Going down the listing below, print exactly each line from the one with "bm.to_mesh(block.data)" up to and including the one with "# Slide carriage: flared", and skip the rest.

-- Opening Marker --

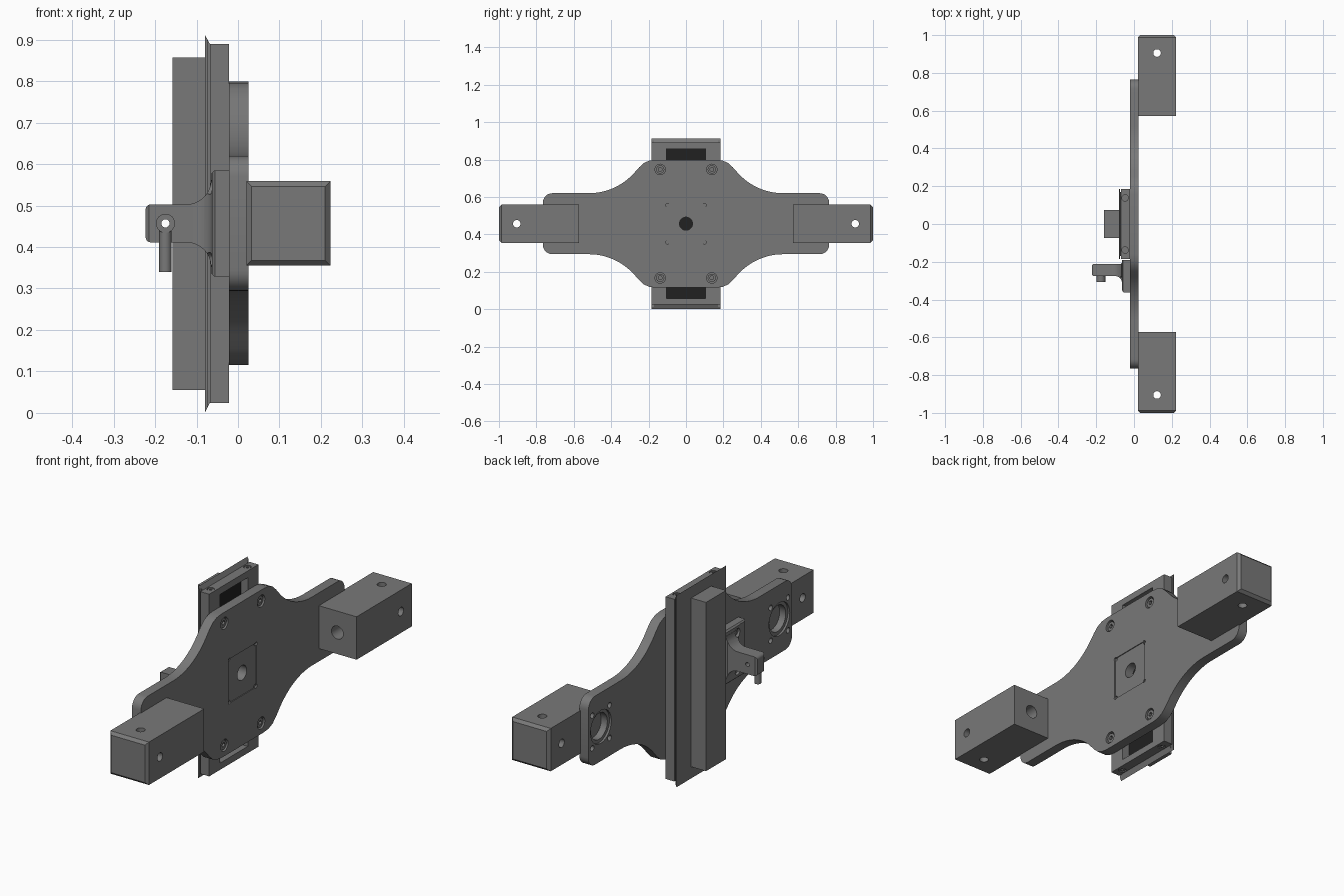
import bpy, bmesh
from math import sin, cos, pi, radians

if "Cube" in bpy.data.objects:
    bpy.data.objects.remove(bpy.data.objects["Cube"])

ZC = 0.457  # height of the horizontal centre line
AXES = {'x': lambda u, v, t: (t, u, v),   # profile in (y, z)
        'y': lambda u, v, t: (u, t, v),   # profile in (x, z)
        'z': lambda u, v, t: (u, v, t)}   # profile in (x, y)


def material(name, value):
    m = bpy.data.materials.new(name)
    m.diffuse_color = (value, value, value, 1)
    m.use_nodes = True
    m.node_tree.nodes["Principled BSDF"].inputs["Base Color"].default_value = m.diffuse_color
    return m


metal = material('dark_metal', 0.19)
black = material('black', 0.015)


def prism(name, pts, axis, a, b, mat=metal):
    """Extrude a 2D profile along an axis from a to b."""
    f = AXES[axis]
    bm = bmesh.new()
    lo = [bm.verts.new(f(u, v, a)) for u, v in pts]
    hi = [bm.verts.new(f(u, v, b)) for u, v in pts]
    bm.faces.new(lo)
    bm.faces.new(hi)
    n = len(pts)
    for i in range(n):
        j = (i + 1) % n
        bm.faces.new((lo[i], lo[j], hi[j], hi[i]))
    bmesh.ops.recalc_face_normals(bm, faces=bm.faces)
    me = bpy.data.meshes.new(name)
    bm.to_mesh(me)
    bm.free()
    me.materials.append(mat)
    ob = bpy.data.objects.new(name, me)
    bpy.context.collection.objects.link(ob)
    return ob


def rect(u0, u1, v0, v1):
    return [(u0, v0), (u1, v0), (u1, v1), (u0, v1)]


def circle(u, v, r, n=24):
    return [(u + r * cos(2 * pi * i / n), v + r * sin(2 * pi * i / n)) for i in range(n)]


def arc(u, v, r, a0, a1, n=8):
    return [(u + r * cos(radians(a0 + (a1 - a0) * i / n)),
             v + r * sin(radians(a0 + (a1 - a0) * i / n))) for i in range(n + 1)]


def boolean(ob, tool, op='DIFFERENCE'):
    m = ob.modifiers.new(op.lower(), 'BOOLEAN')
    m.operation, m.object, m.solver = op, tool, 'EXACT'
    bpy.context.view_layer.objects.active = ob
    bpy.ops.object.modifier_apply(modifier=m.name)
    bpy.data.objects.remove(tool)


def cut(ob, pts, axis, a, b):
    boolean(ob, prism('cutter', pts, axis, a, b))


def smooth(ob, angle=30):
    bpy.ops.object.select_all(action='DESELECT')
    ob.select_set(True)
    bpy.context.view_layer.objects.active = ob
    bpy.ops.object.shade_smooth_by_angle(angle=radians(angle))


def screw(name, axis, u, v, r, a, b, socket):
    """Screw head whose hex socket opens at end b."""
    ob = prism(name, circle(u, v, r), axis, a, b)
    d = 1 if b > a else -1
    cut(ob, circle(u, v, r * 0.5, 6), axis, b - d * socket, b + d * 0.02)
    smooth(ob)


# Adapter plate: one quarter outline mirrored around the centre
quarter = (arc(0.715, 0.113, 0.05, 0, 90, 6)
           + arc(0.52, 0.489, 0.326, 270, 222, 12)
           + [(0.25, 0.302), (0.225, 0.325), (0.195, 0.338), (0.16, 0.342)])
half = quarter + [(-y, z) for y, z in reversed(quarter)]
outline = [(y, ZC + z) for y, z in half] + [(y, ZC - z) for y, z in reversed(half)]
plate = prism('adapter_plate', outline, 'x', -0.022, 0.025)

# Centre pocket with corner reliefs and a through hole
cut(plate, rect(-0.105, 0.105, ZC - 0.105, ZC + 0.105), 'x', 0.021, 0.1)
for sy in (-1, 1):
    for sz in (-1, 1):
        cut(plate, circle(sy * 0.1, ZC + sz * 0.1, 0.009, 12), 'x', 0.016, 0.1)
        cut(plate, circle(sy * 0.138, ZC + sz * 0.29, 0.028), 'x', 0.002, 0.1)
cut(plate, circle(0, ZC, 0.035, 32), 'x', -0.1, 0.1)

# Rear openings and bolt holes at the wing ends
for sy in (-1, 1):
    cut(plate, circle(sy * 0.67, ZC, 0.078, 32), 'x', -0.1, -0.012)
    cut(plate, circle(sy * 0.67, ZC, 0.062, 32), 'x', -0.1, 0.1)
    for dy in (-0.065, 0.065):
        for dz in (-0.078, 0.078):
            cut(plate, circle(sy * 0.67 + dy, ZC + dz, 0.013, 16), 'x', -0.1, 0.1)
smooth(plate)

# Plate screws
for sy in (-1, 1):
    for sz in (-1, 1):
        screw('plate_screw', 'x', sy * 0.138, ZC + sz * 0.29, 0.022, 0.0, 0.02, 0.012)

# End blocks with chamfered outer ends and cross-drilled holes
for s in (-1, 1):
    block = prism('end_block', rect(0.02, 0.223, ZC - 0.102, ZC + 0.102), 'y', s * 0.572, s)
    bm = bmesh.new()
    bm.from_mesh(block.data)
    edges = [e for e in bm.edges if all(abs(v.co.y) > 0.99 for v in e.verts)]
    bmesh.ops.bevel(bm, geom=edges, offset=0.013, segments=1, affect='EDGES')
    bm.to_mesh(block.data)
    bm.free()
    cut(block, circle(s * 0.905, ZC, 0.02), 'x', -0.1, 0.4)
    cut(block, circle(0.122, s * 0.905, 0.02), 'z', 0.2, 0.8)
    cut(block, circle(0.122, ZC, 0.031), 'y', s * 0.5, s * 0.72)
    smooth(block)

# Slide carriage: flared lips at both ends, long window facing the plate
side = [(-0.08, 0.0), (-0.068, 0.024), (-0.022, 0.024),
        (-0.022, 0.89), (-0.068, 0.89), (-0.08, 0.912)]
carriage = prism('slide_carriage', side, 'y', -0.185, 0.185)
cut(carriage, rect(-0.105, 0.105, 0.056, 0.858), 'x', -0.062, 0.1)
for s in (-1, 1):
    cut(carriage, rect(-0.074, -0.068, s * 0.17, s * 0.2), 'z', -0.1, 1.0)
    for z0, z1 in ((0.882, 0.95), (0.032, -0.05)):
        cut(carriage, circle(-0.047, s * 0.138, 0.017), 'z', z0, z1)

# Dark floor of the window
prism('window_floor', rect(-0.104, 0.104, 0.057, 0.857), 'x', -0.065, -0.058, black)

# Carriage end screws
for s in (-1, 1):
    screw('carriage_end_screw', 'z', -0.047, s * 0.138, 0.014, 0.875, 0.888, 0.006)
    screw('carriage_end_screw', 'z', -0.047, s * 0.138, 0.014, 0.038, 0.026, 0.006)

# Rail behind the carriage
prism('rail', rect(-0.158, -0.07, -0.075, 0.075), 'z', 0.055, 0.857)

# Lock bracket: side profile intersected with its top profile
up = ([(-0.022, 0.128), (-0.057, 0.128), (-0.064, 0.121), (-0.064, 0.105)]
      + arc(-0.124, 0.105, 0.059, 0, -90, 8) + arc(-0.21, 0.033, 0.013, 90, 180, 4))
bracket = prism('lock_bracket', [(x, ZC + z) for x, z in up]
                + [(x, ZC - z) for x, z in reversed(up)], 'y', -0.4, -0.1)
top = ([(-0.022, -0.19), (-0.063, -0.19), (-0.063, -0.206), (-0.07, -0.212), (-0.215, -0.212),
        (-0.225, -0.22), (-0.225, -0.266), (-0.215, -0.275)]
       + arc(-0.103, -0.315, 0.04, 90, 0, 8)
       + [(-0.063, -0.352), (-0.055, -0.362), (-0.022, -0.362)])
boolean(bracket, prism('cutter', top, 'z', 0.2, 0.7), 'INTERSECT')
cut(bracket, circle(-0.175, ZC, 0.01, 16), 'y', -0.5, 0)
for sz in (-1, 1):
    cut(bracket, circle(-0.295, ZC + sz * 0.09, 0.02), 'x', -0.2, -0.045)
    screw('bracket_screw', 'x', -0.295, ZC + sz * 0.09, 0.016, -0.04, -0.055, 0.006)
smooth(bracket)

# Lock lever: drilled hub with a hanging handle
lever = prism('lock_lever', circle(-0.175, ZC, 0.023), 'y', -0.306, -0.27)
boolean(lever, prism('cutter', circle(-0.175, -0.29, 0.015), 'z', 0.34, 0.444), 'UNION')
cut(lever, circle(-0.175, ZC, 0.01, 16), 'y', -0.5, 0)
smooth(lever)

-- Closing Marker --

*SOLUTION FOR THIS EXERCISE*:
    bm.to_mesh(block.data)
    bm.free()
    cut(block, circle(s * 0.905, ZC, 0.02), 'x', -0.1, 0.4)
    cut(block, circle(0.122, s * 0.905, 0.02), 'z', 0.2, 0.8)
    cut(block, circle(0.122, ZC, 0.031), 'y', s * 0.5, s * 0.72)
    smooth(block)

# Slide carriage: flared lips at both ends, long window facing the plate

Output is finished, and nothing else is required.